76-year-old Eddie Reese stands amongst a jubilant group of young men creating the ‘hook ‘em horns’ hand gesture while embracing the NCAA
Division One Championship trophy.
The photo from this year’s competition in Minneapolis is unique, but Reese has been part of a similar one 13 times before.
In March he capped off his 40th season at the helm of the University of Texas men’s program by winning the NCAA Division One title for the 14th time.
On top of that accomplishment he has been the United States Men’s Olympic Team Head Coach three times (1992, 2004 and 2008) and coached 29 Olympians who have earned 39 gold, 16 silver and eight bronze.
The accolades are not something that he has looked for. For him it has always been about one thing – fast swimming, “It was never about me,” says Reese. “I didn’t ever want anything out of this. I never talked about winning the NCAAs, I never wanted to be an Olympic team coach. I just had a passion for finding a way to get people to go faster.”
Many feel that a good coach must be a master of motivation, a thought that Reese does not agree with, “Everyone wants me to talk about motivation. I don’t know anything about it. Nobody can be motivated to work hard everyday. You cannot be motivated everyday to do that. You have to raise your level of living, your average, your work level.”
“You raise it and you have to live there.”
Reese believes that takes a lot of hard work to achieve, which is one reason he ensures fun is part of the process, “On deck I am a three letter word wizard,” explains Reese. “Fun is my favourite word. It is a boring sport. You dive into lane six and two hours later you get out at the same place you dove in and you are a lot more tired.”
“There has got to be laughter along the way. Before practice, after, in between repeats that kind of stuff. I am good at that.”
He accomplishes this in many simple ways with one of his favourites being a children’s game the team has adopted as their own, “My guys get to the pool 40 minutes early to play six square, which is a modified four square elementary school game. We have our own rules and there will be 20 guys playing before practice starts.”
“It is about whatever fun you can have.”
It Happens Everyday
Australian sports psychologist Wayne Goldsmith has captured Reese’s attention and is one of the people he listens to most. On a visit to UT Goldsmith spent twenty minutes on deck and was stunned by what he saw, “He told me, ‘I have 10 things to talk to your team about.’ I said we are doing fast stuff long course with a lot of rest. Walk around, introduce yourself and talk to them.”
“Twenty minutes later he says, ‘Do you hear what is happening in here?’ I said it happens all the time so it is no big deal to me. Tell me what it is.”
“He said, ‘They are helping each other with strokes, with strategy and they are encouraging each other. I have been on the deck of 500 pools and have never seen that.”
This is not an accident. It is something Reese works at consistently teaching the athletes to care about one and other as much as he does.

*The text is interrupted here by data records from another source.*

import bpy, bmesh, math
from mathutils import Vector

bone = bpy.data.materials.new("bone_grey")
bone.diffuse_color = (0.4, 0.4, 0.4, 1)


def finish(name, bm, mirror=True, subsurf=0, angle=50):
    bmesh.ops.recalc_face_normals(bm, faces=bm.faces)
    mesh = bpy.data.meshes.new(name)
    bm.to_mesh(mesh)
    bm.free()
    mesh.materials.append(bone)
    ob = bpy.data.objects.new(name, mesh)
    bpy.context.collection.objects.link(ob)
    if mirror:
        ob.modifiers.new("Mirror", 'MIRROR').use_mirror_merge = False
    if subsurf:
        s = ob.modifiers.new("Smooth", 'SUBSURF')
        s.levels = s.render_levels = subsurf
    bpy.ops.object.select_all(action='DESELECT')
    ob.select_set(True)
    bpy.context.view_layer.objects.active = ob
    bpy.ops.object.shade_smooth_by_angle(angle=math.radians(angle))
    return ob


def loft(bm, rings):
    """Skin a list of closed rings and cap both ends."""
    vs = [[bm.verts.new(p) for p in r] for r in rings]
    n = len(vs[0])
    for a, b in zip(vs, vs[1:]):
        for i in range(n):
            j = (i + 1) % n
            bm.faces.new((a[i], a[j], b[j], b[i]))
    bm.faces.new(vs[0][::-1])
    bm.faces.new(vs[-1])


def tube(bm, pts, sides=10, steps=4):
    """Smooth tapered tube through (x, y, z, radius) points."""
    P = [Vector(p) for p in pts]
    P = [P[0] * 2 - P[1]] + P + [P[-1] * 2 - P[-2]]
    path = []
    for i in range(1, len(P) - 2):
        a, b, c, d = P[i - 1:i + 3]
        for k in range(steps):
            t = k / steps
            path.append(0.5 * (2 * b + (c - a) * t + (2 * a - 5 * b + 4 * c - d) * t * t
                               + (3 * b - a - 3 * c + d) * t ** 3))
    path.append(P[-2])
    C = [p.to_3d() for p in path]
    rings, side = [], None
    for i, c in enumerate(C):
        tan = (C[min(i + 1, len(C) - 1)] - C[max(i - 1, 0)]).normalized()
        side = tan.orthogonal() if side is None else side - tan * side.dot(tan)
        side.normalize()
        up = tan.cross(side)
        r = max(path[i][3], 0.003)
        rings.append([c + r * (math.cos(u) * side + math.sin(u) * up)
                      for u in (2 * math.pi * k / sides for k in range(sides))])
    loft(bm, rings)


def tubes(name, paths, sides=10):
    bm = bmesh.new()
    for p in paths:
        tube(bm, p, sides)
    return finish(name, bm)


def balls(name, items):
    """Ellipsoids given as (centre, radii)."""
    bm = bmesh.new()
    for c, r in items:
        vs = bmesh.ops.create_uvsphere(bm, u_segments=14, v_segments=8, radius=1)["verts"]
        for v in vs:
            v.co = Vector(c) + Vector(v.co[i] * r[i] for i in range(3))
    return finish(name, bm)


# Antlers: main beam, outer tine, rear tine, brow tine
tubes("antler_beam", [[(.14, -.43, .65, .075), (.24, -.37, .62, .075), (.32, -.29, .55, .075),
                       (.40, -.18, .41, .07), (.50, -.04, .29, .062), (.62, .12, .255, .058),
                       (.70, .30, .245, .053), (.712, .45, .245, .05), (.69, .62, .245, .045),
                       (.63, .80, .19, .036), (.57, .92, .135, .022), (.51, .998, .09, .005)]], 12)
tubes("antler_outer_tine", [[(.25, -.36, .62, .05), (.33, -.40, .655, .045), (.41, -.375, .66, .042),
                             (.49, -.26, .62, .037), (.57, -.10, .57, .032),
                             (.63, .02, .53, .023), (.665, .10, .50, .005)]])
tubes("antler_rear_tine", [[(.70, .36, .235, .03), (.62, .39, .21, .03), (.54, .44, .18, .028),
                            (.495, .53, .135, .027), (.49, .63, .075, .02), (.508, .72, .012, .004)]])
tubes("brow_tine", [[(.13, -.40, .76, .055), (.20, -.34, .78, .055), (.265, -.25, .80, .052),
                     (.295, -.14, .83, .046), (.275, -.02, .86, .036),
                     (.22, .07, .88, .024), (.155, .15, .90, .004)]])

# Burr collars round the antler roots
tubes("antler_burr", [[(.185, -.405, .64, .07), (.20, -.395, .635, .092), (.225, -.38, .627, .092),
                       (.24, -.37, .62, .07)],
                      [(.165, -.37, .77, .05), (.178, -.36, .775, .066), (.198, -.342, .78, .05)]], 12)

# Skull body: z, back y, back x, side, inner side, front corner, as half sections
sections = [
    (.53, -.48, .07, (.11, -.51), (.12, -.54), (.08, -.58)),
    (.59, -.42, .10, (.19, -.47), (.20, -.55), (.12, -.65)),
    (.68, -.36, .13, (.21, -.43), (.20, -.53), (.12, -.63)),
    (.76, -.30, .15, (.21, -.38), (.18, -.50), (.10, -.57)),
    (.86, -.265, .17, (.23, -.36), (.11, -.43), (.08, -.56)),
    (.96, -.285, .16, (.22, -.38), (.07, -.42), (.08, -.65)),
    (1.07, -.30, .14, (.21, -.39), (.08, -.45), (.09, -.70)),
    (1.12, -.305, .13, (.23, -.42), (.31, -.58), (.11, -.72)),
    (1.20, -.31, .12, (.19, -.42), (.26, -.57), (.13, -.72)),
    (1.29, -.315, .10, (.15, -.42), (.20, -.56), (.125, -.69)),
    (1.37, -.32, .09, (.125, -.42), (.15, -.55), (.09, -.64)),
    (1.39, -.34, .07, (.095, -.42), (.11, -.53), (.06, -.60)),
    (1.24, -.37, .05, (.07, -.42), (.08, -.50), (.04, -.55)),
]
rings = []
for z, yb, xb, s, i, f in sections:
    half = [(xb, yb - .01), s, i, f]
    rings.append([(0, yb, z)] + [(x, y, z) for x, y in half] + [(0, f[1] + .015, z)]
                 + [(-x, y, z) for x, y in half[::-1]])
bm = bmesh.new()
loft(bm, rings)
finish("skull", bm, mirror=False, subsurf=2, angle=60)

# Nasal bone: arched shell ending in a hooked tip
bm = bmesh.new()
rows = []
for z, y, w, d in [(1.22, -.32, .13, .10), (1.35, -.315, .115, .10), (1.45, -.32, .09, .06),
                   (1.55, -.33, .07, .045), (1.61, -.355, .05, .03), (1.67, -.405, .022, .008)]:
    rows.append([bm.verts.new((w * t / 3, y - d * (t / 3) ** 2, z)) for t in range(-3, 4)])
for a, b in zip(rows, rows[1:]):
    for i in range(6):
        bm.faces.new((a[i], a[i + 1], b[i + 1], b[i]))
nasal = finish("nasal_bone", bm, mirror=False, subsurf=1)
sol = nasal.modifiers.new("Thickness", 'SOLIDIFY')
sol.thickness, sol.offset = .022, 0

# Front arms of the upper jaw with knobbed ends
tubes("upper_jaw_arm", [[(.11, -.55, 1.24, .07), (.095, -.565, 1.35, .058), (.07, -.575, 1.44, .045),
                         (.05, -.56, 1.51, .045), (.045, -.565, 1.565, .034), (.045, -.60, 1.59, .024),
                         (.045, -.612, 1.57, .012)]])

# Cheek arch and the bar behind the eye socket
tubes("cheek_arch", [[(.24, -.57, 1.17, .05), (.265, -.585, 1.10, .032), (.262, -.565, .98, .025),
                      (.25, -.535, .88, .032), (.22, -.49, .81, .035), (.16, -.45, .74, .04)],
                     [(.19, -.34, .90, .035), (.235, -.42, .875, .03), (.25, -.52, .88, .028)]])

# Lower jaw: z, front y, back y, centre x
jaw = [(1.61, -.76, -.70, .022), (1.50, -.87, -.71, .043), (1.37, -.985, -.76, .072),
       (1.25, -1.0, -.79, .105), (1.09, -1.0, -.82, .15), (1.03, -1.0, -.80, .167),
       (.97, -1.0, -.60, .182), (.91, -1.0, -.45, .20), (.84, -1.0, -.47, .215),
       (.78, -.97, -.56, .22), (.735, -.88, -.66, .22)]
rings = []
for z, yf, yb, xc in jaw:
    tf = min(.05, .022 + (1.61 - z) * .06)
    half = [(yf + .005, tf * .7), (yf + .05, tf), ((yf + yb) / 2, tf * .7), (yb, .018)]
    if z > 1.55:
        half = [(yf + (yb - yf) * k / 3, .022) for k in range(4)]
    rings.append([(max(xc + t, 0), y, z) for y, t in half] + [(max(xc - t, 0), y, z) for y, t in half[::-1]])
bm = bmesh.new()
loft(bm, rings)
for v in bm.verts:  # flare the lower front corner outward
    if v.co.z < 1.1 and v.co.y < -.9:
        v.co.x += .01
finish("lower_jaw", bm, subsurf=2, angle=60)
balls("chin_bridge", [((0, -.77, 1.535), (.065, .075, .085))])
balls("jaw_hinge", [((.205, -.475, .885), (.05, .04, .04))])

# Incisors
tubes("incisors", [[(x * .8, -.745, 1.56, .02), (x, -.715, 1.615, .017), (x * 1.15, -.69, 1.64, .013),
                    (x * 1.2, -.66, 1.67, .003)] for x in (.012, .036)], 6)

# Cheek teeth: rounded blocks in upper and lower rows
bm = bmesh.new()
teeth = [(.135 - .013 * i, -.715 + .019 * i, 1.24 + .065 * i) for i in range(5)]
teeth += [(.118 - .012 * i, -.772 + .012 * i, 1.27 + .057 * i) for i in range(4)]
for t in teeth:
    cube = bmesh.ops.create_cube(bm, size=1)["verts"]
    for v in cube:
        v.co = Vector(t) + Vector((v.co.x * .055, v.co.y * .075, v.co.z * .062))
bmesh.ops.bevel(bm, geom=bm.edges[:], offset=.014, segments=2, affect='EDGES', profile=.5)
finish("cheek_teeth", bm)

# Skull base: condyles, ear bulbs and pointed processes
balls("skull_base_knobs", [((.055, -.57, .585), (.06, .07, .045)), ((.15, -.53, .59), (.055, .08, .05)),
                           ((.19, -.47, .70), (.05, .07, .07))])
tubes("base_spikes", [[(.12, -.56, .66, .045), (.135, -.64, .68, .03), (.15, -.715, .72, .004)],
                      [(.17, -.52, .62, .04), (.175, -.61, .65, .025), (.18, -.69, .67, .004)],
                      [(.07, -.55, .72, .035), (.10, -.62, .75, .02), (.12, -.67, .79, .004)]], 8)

“Every two weeks I talk to them about being positive and encouraging each other,” explains Reese. “On Fridays they come straight into the locker room sit down and each person talks about the good things they have done in school and the good things they have done in the water. And everybody does one clap for that.”
It is All About Engagement
Athletes want to know their coach cares about them and their pursuits. Reese does not hide his devotion to their goals, “I am going to care more about their swimming than they do. No matter who they are.”
Professing how much you care and showing it are two different things. When a coach is passionate and fully engaged they walk the talk. This is something that Goldsmith stressed to Reese who takes his words seriously, “He said to stay engaged,” says Reese “I felt I was the best at it, but I got better.”
“I try to make it a point to talk to them in practice. When I was at Auburn and had 22 guys I would say something to everybody at practice three to five times.”
His moment-to-moment focus on the pool is evident to anyone watching him walk the deck. Recently a visiting Japanese coach made an observation, which he took as an enormous compliment, “He said, ‘You are looking at the pool all the time. You don’t ever turn your back on it. Even when you are doing pushups or squats or old man dips, you are always watching the pool.’’”
“I took that as one of my highest compliments.”
“I want to see everything that is happening. I am a perfectionist that has learned to dial that back, because I know how long it took me to become perfect.”
(When he finished the sentence above you could almost see the wink on his face through his words and he received the laugh from the interviewer he was looking for.)
In the process of teaching athletes to move through the water at a quicker pace Eddie Reese has built a culture that is second to none. The goal is fast swimming, but the result is developing a group of young men who work together as a team to lift their level of performance in all facets of their lives.